I praise God that as the years went by I have seen some of the exes draw closer to God and re-marry to establish Christian homes where they continue to surround the grandchildren with love and Christian nurture. I’m so happy when the exes still turn to me asking prayer for their problems. I sincerely try to affirm them for the good I see in their lives, and avoid negative words toward any of the other people involved.

I’ve had to open my arms even wider to welcome and embrace whole sets of new in-laws as a result of precious new daughters-in-law. I’ve had to do a lot of stretching! Good exercise! New step-grandchildren sometimes pop into the mixing bowl and my heart hugs them all close. Because so many years go by, some of my blended grandchildren have given me blended great-grandchildren and…are we having fun yet? You betcha we are! There are more new young ones to pray for and help to guide in the ways of the Lord.

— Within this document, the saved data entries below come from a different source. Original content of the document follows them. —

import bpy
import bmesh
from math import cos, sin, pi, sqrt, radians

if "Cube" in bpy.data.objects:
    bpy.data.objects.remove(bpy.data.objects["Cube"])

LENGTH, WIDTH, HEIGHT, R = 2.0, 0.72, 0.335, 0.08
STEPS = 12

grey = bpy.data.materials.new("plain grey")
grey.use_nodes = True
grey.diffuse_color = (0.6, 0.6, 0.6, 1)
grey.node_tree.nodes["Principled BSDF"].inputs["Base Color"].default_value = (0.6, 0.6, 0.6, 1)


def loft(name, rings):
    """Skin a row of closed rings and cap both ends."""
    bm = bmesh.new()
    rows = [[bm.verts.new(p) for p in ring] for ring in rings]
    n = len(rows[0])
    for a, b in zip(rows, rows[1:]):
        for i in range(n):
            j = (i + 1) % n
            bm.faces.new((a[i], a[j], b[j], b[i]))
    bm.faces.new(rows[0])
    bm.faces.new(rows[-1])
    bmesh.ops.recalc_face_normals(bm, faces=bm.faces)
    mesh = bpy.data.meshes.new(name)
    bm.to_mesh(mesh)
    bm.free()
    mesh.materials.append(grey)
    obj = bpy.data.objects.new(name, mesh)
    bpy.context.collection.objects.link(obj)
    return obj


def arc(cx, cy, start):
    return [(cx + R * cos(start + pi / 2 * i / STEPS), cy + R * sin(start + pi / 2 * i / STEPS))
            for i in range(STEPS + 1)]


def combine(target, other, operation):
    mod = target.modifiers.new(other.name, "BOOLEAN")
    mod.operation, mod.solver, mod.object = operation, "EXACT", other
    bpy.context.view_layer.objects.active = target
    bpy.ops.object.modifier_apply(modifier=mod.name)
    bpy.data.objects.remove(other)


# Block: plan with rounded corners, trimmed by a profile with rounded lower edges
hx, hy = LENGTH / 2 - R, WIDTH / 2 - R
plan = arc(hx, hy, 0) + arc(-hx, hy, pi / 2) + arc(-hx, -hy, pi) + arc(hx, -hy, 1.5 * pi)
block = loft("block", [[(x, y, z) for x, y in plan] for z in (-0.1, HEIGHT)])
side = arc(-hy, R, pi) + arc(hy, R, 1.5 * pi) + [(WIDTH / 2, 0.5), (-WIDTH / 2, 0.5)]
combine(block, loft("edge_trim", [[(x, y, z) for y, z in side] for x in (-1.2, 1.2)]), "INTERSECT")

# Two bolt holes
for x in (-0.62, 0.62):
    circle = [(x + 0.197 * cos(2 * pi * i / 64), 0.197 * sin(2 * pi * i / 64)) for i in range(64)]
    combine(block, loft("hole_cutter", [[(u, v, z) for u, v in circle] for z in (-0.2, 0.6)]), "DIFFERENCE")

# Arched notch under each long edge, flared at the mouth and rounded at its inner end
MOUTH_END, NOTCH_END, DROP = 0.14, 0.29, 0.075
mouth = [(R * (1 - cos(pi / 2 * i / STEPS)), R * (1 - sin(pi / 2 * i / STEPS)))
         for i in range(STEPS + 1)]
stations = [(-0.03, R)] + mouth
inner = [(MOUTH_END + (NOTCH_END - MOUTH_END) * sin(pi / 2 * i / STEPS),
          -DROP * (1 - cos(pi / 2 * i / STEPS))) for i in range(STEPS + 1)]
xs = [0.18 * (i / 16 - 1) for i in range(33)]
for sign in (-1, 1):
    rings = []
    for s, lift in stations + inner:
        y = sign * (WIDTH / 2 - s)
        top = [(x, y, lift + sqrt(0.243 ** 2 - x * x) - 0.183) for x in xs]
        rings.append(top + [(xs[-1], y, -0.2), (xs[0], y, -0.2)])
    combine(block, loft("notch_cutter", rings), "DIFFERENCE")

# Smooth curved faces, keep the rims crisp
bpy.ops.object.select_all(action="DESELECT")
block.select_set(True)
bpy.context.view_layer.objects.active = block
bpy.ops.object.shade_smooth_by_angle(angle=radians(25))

And more family memories to make!

I’m far from perfect and have made my share of mistakes, but I don’t think some of those mother-in-law disparaging jokes are fair game. God can help us shape our attitude to please Him. I still have a whole lot to learn as new situations present themselves in our extended family.

Thank You, Lord, for helping me to “roll with the punches and go with the flow.” As a result, I’m rich in the relationships You have in Your own miraculous way rescued for good out of situations that could have had a lot of collateral damage and destruction.

Most of us, young and old, eventually find ourselves confronting some kind of relational disintegrations or re-integrating marriage situations. God is ready to help us. He’s there for us when we lean into Him for wisdom to cope successfully.


Wednesday, June 23, 2010

Living in the present moment

I really have to work at living completely in the present moment. I don’t have as much difficulty with the backward look, with living in the rear view mirror. Most of my problem focuses on anxieties about the “what if’s” of the future. I role play at crossing fantasy bridges that I may not actually cross.

Our parish book club is reading a book of meditations given to the Papal Household at Lent while Pope John Paul II was with us. It was written by the late Vietnamese Archbishop Francis Xavier Nguyen Van Thuan. During his thirteen year imprisonment, God taught him that simply living the present moment intensely and filling it up with love is the surest way to holiness. That public deeds or many sacrifices are not the way that saints and great witnesses became holy.

He quoted from Saint Faustina,

“If I look at the future, I am full of fear,

but why go forward into the future?

Only the present moment is dear to me,

because perhaps the future will not lodge in my soul.

The past is not within my power

to change, correct, or add something.

Neither the wise nor the prophets were able to do this.

I trust therefore to God that which regards my past.

O present moment, you belong to me completely.

I desire to use you as much as it is within my power…

Therefore, trusting in your mercy,

I go forward in life as a child,

and every day I offer to you my heart

enflamed with love for your greater glory.

Our humanity seems captured within the familiar framework of time. That’s all we have experienced and know how to experience. Why should it be so difficult to live in the now? That is exactly where we encounter God who is in The Eternal Now. I still have a lot to learn.

# End